An excellent and useful book that genuinely changed how I think about certain things, especially in regards to my daughter and my students.
Excellent and thought-provoking book.
If you condensed this book into 45 minutes and charged under $5 say, $1 then this book would have been ok. There just isn't much to learn here if you've even read one book on the topic or heard Wayne Dwyer or Oprah talk for 10 minutes.
There are so many wonderful books out there on this topic by Authors such as Stephen Covey, Tony Robbins, James Ray (although I know he is personally controversial his book is great), Wayne Dwyer, Cheryl Richardson and scores of others.
Go to the search bar and type in Mindset and voila... better alternatives abound.
I might try another book, but perhaps not in audible form. The narration was almost corny I would say. I tried to get the narration out of my head by reading the book, but I could hear the narrator's voice in my head.
The book has not turned me off from other books in this genre, but I would carefully read reviews and listen to excerpts before buying another.
Lose the mimicking of the male voices. It was borderline annoying, Just read the book. You can illustrate passion and conviction without those voices. I did not feel invested when I read about John McEnroe and other individuals. I wanted him to shut up.
John McEnroe. The story went on forever. I get that you want there to be a comparison or contrast between both mindsets, but the book read more like case studies, that could have turned into conventions about what you would do, rather than offering advice about how to frame your thinking. These individuals were celebrities and famous people. Within their work, they were already in a place where they could go up or down. The average person is not where some of the individuals were in this book. It is hard to relate and I found no empathy for some of these individuals.
Interesting information. However, she seems to imply that everything in the universe can be explained by a fixed vs. growth mindset. Also, the narrator has an irritating voice which becomes more so by the end of the book.
Dead boring prose laying out obvious weak example after obvious weak example on how it's better to have a "growth mindset" (where you learn from your mistakes and continue to grow) vs a "fixed mindset" (where you view your cement as being dry and see mistakes as cracks). Nice bit of wisdom but I just gave you every bit of valuable content in one half of one sentence. Somehow this author spread it over an entire book, and possibly career. Very little content for the money.
Say something about yourself!
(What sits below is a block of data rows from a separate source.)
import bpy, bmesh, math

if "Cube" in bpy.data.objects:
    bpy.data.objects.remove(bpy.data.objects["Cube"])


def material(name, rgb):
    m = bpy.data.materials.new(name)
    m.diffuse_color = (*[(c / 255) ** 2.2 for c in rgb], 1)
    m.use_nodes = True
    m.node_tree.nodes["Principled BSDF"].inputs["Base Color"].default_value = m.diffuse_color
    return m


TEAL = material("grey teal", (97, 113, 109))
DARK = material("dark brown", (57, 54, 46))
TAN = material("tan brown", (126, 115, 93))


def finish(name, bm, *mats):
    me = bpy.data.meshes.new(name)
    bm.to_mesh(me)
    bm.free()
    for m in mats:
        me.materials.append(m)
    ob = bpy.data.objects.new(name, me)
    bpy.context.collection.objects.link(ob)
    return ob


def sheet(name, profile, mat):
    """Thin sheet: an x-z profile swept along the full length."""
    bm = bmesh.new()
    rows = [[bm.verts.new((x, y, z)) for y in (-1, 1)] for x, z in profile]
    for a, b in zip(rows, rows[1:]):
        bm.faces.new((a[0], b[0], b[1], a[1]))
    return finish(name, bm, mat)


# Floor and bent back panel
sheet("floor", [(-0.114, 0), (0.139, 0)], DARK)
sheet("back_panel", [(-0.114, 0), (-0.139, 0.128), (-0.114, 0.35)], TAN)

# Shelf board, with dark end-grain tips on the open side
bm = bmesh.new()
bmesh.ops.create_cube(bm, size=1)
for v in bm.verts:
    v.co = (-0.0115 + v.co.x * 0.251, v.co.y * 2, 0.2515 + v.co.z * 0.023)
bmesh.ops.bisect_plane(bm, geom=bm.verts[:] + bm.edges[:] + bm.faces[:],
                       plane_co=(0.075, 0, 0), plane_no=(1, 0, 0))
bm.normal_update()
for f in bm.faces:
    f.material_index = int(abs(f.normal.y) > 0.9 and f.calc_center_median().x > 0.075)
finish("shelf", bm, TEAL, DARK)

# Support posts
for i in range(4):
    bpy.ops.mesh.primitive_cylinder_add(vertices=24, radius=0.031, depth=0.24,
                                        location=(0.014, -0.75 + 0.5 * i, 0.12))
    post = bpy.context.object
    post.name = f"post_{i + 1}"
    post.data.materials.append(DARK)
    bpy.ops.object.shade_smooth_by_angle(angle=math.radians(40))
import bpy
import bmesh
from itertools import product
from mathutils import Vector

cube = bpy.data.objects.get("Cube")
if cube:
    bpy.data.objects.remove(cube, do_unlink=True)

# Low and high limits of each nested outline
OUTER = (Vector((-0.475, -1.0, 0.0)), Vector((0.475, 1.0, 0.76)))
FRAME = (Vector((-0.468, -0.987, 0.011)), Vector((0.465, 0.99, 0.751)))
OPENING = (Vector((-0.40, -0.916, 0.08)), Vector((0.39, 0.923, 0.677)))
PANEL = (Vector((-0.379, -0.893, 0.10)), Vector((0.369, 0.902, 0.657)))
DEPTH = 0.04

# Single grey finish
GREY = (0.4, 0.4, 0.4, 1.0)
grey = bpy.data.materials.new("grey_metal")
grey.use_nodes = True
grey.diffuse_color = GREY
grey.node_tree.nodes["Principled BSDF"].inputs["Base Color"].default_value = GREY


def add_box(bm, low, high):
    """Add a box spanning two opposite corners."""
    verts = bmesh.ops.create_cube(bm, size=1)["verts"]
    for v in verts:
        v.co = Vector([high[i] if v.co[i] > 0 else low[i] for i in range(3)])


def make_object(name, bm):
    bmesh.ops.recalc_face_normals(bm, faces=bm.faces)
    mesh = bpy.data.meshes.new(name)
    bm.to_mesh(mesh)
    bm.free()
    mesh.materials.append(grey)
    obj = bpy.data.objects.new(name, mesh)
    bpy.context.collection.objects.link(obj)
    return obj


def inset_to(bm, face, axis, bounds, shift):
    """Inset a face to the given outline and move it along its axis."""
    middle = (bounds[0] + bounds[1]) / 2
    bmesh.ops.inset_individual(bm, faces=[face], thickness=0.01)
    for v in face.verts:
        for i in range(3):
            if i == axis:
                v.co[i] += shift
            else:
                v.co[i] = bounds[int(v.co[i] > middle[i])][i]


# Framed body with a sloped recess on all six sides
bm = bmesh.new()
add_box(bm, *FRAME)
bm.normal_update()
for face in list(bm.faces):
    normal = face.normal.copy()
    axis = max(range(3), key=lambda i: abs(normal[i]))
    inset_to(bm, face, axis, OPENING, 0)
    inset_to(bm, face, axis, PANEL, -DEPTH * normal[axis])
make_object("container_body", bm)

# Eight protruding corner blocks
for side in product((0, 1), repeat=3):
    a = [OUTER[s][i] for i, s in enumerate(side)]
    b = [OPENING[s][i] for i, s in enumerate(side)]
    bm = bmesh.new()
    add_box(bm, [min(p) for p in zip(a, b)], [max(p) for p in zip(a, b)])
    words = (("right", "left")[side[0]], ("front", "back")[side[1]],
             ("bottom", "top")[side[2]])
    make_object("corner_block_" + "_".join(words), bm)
Rather than dwell continuously on fixed vs growing mindsets it would have helped more to learn of how to develop growing mindsets. The author dwells almost exclusively on the consequences of the two mindsets rather than the causes of the two.
No, i will be more selective in what i purchase
A little too fast a reader
I think this text is insightful and well gone. What gets me is when an author totally blows a section of the book and thus her credibility because the subject she is discussing is not properly researched. The author does this when she talks about the Columbine shootings. The popular belief is that the Columbine shooters were relentlessly bullied. The actual facts are that they weren’t bullied and in fact one of them, Harris, was a typical bulling type offender himself. The definitive book on this subject is “Columbine” by Dave Cullen. It is one of Audible’s best sellers and irrefutably discounts the Columbine bulling myth. I’m sure that what the author is saying about bulling is correct but she never should have connected it to Columbine. It is sad that neither Carol Dweck nor her editors caught this egregious error.